◆ **What to produce**: All of the records below are to be printed exactly; the pictures are to be left out.

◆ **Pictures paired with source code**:
______

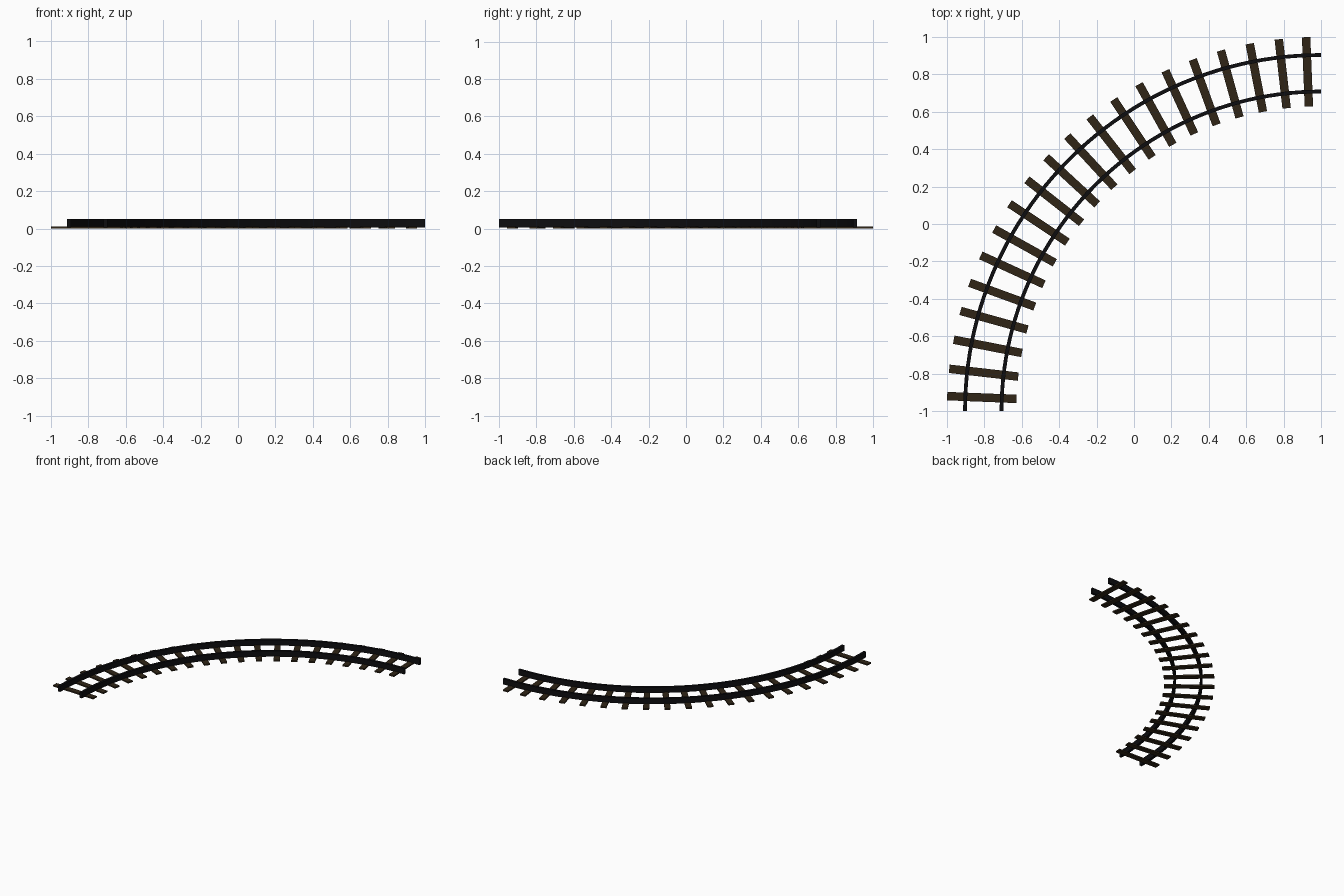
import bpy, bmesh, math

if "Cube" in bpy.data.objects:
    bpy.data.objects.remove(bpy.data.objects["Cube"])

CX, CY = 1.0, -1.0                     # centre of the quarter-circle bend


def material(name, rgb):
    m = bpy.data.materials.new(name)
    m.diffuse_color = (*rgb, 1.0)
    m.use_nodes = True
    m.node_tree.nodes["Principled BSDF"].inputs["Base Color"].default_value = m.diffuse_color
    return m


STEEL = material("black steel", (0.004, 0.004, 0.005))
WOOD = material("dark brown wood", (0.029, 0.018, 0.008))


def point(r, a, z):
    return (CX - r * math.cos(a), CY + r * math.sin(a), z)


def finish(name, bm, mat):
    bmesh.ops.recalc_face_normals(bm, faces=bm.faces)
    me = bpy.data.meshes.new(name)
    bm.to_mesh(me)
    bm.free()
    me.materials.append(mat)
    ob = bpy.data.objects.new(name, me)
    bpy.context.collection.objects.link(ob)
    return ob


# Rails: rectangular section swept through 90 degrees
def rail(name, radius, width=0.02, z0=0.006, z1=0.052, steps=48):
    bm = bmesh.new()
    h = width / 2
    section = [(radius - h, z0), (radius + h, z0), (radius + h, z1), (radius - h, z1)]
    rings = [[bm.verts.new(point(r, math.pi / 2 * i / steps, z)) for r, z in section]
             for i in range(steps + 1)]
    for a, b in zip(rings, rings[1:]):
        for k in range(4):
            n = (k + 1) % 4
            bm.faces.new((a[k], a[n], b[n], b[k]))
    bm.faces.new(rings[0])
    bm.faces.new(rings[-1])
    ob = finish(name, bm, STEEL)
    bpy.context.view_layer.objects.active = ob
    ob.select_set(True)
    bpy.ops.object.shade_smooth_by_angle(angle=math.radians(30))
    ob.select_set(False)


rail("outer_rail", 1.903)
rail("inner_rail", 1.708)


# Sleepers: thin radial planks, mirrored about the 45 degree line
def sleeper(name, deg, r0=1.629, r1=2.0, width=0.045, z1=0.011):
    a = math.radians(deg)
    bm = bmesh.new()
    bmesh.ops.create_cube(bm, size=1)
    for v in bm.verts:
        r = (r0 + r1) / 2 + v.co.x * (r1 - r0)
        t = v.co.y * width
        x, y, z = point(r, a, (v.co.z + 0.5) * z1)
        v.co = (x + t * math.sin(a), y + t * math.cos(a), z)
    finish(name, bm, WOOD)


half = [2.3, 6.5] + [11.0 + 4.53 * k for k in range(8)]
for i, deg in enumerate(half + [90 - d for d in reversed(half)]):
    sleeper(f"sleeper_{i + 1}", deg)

______

◆ **Response below**:
import bpy, bmesh, math

if "Cube" in bpy.data.objects:
    bpy.data.objects.remove(bpy.data.objects["Cube"])

CX, CY = 1.0, -1.0                     # centre of the quarter-circle bend


def material(name, rgb):
    m = bpy.data.materials.new(name)
    m.diffuse_color = (*rgb, 1.0)
    m.use_nodes = True
    m.node_tree.nodes["Principled BSDF"].inputs["Base Color"].default_value = m.diffuse_color
    return m


STEEL = material("black steel", (0.004, 0.004, 0.005))
WOOD = material("dark brown wood", (0.029, 0.018, 0.008))


def point(r, a, z):
    return (CX - r * math.cos(a), CY + r * math.sin(a), z)


def finish(name, bm, mat):
    bmesh.ops.recalc_face_normals(bm, faces=bm.faces)
    me = bpy.data.meshes.new(name)
    bm.to_mesh(me)
    bm.free()
    me.materials.append(mat)
    ob = bpy.data.objects.new(name, me)
    bpy.context.collection.objects.link(ob)
    return ob


# Rails: rectangular section swept through 90 degrees
def rail(name, radius, width=0.02, z0=0.006, z1=0.052, steps=48):
    bm = bmesh.new()
    h = width / 2
    section = [(radius - h, z0), (radius + h, z0), (radius + h, z1), (radius - h, z1)]
    rings = [[bm.verts.new(point(r, math.pi / 2 * i / steps, z)) for r, z in section]
             for i in range(steps + 1)]
    for a, b in zip(rings, rings[1:]):
        for k in range(4):
            n = (k + 1) % 4
            bm.faces.new((a[k], a[n], b[n], b[k]))
    bm.faces.new(rings[0])
    bm.faces.new(rings[-1])
    ob = finish(name, bm, STEEL)
    bpy.context.view_layer.objects.active = ob
    ob.select_set(True)
    bpy.ops.object.shade_smooth_by_angle(angle=math.radians(30))
    ob.select_set(False)


rail("outer_rail", 1.903)
rail("inner_rail", 1.708)


# Sleepers: thin radial planks, mirrored about the 45 degree line
def sleeper(name, deg, r0=1.629, r1=2.0, width=0.045, z1=0.011):
    a = math.radians(deg)
    bm = bmesh.new()
    bmesh.ops.create_cube(bm, size=1)
    for v in bm.verts:
        r = (r0 + r1) / 2 + v.co.x * (r1 - r0)
        t = v.co.y * width
        x, y, z = point(r, a, (v.co.z + 0.5) * z1)
        v.co = (x + t * math.sin(a), y + t * math.cos(a), z)
    finish(name, bm, WOOD)


half = [2.3, 6.5] + [11.0 + 4.53 * k for k in range(8)]
for i, deg in enumerate(half + [90 - d for d in reversed(half)]):
    sleeper(f"sleeper_{i + 1}", deg)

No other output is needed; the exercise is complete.